Up to this point, I’ve tried to mention cast commentary as little as possible so as to refer specifically to the scenes in the pilot alone but I think it’s also worth alluding to some comments by Ruth Negga, who specifically says in this interview that Tulip is not just a badass, but that she has a “tender sort of humor” about her that makes you want to look after her, and that that will be developed as the series progresses. Ruth has also discussed how Jesse and Tulip’s relationship began in their childhood and that they weathered great difficulties together:
Interviewer: Does Tulip really want Jesse back in a romantic way or does she just want him back in the life?
Ruth Negga: I don’t know. I think that when you have a connection and a bond with someone from such an early age…you can’t live without those people. You can’t live without someone who knows you intimately and all your flaws and still deeply loves you. We visit their kind of relationship from childhood and you just get a sense that there is a deep bond that is…oh, I made myself cry. I knew this would happen…I think there’s that tenderness that you can’t replicate with anyone else and I don’t think they want to live without each other. I don’t think that she wants him to get back into the old life of crime. She doesn’t need a man, but she needs the person that he is. The person that who was for a while the only person who stood up for her. The only person who doesn’t just see her as this kind of miscreant misfit, but who sees her for her essence and her spirit. And I think that under the guise of “oh come on back into the life of crime” what she really wants is a friend back. Ugh, I’m gonna cry again. [x]
I really get the sense that Jesse needs Tulip as much as Tulip needs him; that this is a relationship of equals. Both of them are functioning without each other but Jesse is barely able to get out of bed in the morning as he himself admits in the sermon that closes the episode. If anything, Tulip is functioning even better than he does, going about a life of petty crime as she always did (probably a result of their shared messed-up childhood, the details of which we’ll learn later this season). It seems that doing those things side by side with Jesse was much more meaningful to her, however, than a life of crime itself. She doesn’t just miss him as a woman misses a man, but as a lonely soul misses its mate. But she doesn’t know how to go about life differently than she’s already living it, and she’s unapologetic about that even if she’s conflicted about it. Until that changes, or until Jesse does, they can’t be together.
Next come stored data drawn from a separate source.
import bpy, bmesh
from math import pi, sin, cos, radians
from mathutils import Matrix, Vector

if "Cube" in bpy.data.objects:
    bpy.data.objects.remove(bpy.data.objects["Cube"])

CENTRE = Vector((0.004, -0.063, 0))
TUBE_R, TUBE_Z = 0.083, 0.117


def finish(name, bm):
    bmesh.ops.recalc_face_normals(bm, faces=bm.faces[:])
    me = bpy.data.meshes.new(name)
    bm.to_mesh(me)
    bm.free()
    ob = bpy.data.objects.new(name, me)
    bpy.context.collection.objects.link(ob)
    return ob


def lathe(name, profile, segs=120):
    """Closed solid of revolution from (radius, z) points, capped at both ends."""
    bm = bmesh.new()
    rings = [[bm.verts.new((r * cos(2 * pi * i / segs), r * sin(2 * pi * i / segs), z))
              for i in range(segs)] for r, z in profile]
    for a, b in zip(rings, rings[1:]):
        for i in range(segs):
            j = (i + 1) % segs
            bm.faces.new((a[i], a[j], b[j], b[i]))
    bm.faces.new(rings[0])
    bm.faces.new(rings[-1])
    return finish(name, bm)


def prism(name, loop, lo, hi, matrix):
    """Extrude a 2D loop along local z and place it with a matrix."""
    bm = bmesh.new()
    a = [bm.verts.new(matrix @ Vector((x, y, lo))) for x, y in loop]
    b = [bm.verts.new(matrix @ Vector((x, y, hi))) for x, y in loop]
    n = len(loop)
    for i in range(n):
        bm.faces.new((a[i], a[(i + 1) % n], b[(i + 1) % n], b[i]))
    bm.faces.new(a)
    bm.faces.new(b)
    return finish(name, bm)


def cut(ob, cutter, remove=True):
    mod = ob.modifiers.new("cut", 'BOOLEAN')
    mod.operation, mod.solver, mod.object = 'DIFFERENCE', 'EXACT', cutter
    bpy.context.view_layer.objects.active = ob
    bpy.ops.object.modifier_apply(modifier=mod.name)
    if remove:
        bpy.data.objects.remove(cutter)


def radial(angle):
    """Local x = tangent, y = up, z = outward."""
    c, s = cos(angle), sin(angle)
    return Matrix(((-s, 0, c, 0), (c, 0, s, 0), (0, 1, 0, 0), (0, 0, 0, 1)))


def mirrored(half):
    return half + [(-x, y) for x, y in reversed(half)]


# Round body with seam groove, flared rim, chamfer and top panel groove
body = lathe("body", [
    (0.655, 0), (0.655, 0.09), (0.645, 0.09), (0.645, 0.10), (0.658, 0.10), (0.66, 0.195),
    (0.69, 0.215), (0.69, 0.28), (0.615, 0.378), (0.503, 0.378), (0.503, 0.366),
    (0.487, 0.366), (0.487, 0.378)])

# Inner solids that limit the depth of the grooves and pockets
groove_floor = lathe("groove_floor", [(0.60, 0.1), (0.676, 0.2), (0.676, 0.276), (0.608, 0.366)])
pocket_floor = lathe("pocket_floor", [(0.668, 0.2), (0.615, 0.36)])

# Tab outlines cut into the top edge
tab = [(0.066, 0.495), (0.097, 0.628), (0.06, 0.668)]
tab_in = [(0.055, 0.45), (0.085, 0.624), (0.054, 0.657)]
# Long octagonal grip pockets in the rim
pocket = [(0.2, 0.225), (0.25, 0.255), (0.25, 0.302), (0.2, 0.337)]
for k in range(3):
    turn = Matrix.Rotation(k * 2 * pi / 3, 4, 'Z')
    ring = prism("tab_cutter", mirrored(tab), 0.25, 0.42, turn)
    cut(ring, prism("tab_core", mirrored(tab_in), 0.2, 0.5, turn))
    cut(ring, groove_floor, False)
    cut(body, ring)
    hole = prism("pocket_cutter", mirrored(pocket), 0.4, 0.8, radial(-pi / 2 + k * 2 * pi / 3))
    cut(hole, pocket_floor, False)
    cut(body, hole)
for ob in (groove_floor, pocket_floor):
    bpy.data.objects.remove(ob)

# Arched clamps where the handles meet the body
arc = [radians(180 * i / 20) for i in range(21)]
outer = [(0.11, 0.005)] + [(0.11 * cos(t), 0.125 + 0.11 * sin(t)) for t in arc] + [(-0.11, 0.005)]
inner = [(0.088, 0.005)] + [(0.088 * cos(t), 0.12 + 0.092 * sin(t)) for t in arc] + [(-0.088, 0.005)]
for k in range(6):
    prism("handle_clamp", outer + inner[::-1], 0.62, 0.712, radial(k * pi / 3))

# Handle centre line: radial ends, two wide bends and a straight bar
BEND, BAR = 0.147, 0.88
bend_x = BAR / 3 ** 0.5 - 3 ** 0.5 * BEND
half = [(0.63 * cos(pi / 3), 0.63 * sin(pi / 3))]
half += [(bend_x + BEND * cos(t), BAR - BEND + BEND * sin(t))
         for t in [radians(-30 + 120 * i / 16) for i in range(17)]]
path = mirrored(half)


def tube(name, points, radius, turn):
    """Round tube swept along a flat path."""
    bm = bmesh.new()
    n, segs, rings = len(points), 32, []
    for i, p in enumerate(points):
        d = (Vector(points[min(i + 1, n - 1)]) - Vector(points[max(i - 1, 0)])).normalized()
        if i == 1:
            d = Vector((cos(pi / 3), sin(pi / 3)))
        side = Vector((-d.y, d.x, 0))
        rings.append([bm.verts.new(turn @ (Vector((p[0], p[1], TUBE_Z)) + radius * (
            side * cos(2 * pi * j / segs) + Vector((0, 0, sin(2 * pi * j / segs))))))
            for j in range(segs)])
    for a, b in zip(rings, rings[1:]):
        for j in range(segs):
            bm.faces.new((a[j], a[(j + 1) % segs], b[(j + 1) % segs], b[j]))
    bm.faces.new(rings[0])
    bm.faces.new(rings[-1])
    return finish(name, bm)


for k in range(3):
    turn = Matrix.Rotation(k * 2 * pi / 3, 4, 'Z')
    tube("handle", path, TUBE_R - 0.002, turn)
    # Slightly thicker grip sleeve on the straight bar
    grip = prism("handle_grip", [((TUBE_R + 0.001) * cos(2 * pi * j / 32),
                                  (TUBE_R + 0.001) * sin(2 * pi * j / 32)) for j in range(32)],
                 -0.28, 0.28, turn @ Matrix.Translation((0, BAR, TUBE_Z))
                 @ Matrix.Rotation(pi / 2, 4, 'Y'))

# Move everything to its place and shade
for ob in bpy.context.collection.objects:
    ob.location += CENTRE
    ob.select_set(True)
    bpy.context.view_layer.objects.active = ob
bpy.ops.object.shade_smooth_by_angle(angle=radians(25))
And that’s the point of this sort of arc, isn’t it? Working through your vulnerabilities with the help of those who know you best, in order to find out who you really are and what you really value.